**What is required**
Where an image appears in the data, omit it and reproduce the rest exactly.

**Data to use**
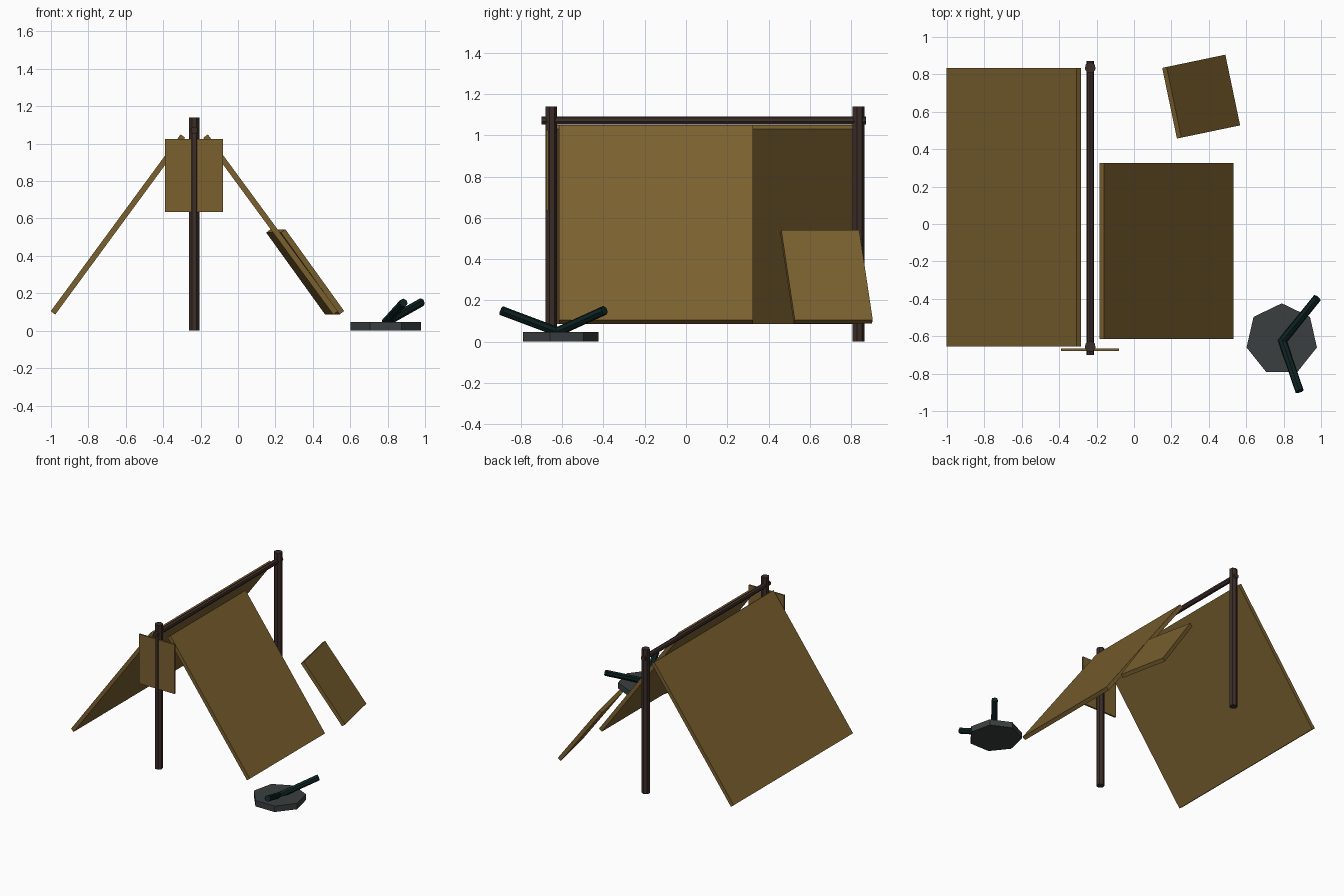
import bpy, math
from mathutils import Vector, Matrix

if "Cube" in bpy.data.objects:
    bpy.data.objects.remove(bpy.data.objects["Cube"])


def material(name, rgb):
    m = bpy.data.materials.new(name)
    m.diffuse_color = (*rgb, 1)
    m.use_nodes = True
    m.node_tree.nodes["Principled BSDF"].inputs["Base Color"].default_value = m.diffuse_color
    return m


CANVAS = material("ochre board", (0.195, 0.118, 0.028))
WOOD = material("dark brown wood", (0.045, 0.027, 0.022))
STONE = material("grey stone", (0.042, 0.049, 0.049))
CHAR = material("charred teal", (0.004, 0.017, 0.016))


def finish(obj, name, mat):
    obj.name = name
    obj.data.materials.append(mat)
    return obj


def rod(name, a, b, radius, mat, sides=7):
    """Faceted cylinder between two points."""
    a, b = Vector(a), Vector(b)
    bpy.ops.mesh.primitive_cylinder_add(vertices=sides, radius=radius, depth=(b - a).length)
    obj = bpy.context.object
    turn = (b - a).to_track_quat('Z', 'Y') if abs((b - a).normalized().z) < 0.99 else Matrix.Identity(3).to_quaternion()
    obj.data.transform(Matrix.Translation((a + b) / 2) @ turn.to_matrix().to_4x4())
    return finish(obj, name, mat)


def board(name, centre, size, mat, pitch=0, yaw=0):
    """Box pitched about y, then yawed about z."""
    bpy.ops.mesh.primitive_cube_add(size=1)
    obj = bpy.context.object
    obj.data.transform(Matrix.Translation(centre) @ Matrix.Rotation(yaw, 4, 'Z')
                       @ Matrix.Rotation(pitch, 4, 'Y') @ Matrix.Diagonal((*size, 1)))
    return finish(obj, name, mat)


RIDGE_X = -0.234
SLOPE = math.radians(53.7)
THICK = 0.03

# Posts and ridge pole
rod("front_post", (RIDGE_X, -0.655, 0), (RIDGE_X, -0.655, 1.14), 0.03, WOOD)
rod("back_post", (RIDGE_X, 0.835, 0), (RIDGE_X, 0.835, 1.14), 0.03, WOOD)
rod("ridge_pole", (RIDGE_X, -0.7, 1.071), (RIDGE_X, 0.872, 1.071), 0.02, WOOD)

# Sloping roof panels, the right one broken short
for name, side, y0, y1 in (("left_roof", -1, -0.655, 0.835), ("right_roof", 1, -0.615, 0.325)):
    board(name, (RIDGE_X + side * 0.408, (y0 + y1) / 2, 0.568),
          (1.173, y1 - y0, THICK), CANVAS, side * SLOPE)

# Fallen roof piece and front sign board
board("fallen_roof_piece", (0.359, 0.681, 0.315), (0.542, 0.386, THICK), CANVAS,
      SLOPE, math.radians(11.8))
board("sign_board", (-0.235, -0.673, 0.83), (0.31, 0.013, 0.39), CANVAS)

# Fire base with two charred logs
rod("fire_base", (0.79, -0.617, 0), (0.79, -0.617, 0.047), 0.193, STONE)
rod("charred_log_a", (0.79, -0.63, 0.045), (0.98, -0.395, 0.152), 0.023, CHAR)
rod("charred_log_b", (0.79, -0.615, 0.045), (0.885, -0.894, 0.15), 0.023, CHAR)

**Result for this task**
import bpy, math
from mathutils import Vector, Matrix

if "Cube" in bpy.data.objects:
    bpy.data.objects.remove(bpy.data.objects["Cube"])


def material(name, rgb):
    m = bpy.data.materials.new(name)
    m.diffuse_color = (*rgb, 1)
    m.use_nodes = True
    m.node_tree.nodes["Principled BSDF"].inputs["Base Color"].default_value = m.diffuse_color
    return m


CANVAS = material("ochre board", (0.195, 0.118, 0.028))
WOOD = material("dark brown wood", (0.045, 0.027, 0.022))
STONE = material("grey stone", (0.042, 0.049, 0.049))
CHAR = material("charred teal", (0.004, 0.017, 0.016))


def finish(obj, name, mat):
    obj.name = name
    obj.data.materials.append(mat)
    return obj


def rod(name, a, b, radius, mat, sides=7):
    """Faceted cylinder between two points."""
    a, b = Vector(a), Vector(b)
    bpy.ops.mesh.primitive_cylinder_add(vertices=sides, radius=radius, depth=(b - a).length)
    obj = bpy.context.object
    turn = (b - a).to_track_quat('Z', 'Y') if abs((b - a).normalized().z) < 0.99 else Matrix.Identity(3).to_quaternion()
    obj.data.transform(Matrix.Translation((a + b) / 2) @ turn.to_matrix().to_4x4())
    return finish(obj, name, mat)


def board(name, centre, size, mat, pitch=0, yaw=0):
    """Box pitched about y, then yawed about z."""
    bpy.ops.mesh.primitive_cube_add(size=1)
    obj = bpy.context.object
    obj.data.transform(Matrix.Translation(centre) @ Matrix.Rotation(yaw, 4, 'Z')
                       @ Matrix.Rotation(pitch, 4, 'Y') @ Matrix.Diagonal((*size, 1)))
    return finish(obj, name, mat)


RIDGE_X = -0.234
SLOPE = math.radians(53.7)
THICK = 0.03

# Posts and ridge pole
rod("front_post", (RIDGE_X, -0.655, 0), (RIDGE_X, -0.655, 1.14), 0.03, WOOD)
rod("back_post", (RIDGE_X, 0.835, 0), (RIDGE_X, 0.835, 1.14), 0.03, WOOD)
rod("ridge_pole", (RIDGE_X, -0.7, 1.071), (RIDGE_X, 0.872, 1.071), 0.02, WOOD)

# Sloping roof panels, the right one broken short
for name, side, y0, y1 in (("left_roof", -1, -0.655, 0.835), ("right_roof", 1, -0.615, 0.325)):
    board(name, (RIDGE_X + side * 0.408, (y0 + y1) / 2, 0.568),
          (1.173, y1 - y0, THICK), CANVAS, side * SLOPE)

# Fallen roof piece and front sign board
board("fallen_roof_piece", (0.359, 0.681, 0.315), (0.542, 0.386, THICK), CANVAS,
      SLOPE, math.radians(11.8))
board("sign_board", (-0.235, -0.673, 0.83), (0.31, 0.013, 0.39), CANVAS)

# Fire base with two charred logs
rod("fire_base", (0.79, -0.617, 0), (0.79, -0.617, 0.047), 0.193, STONE)
rod("charred_log_a", (0.79, -0.63, 0.045), (0.98, -0.395, 0.152), 0.023, CHAR)
rod("charred_log_b", (0.79, -0.615, 0.045), (0.885, -0.894, 0.15), 0.023, CHAR)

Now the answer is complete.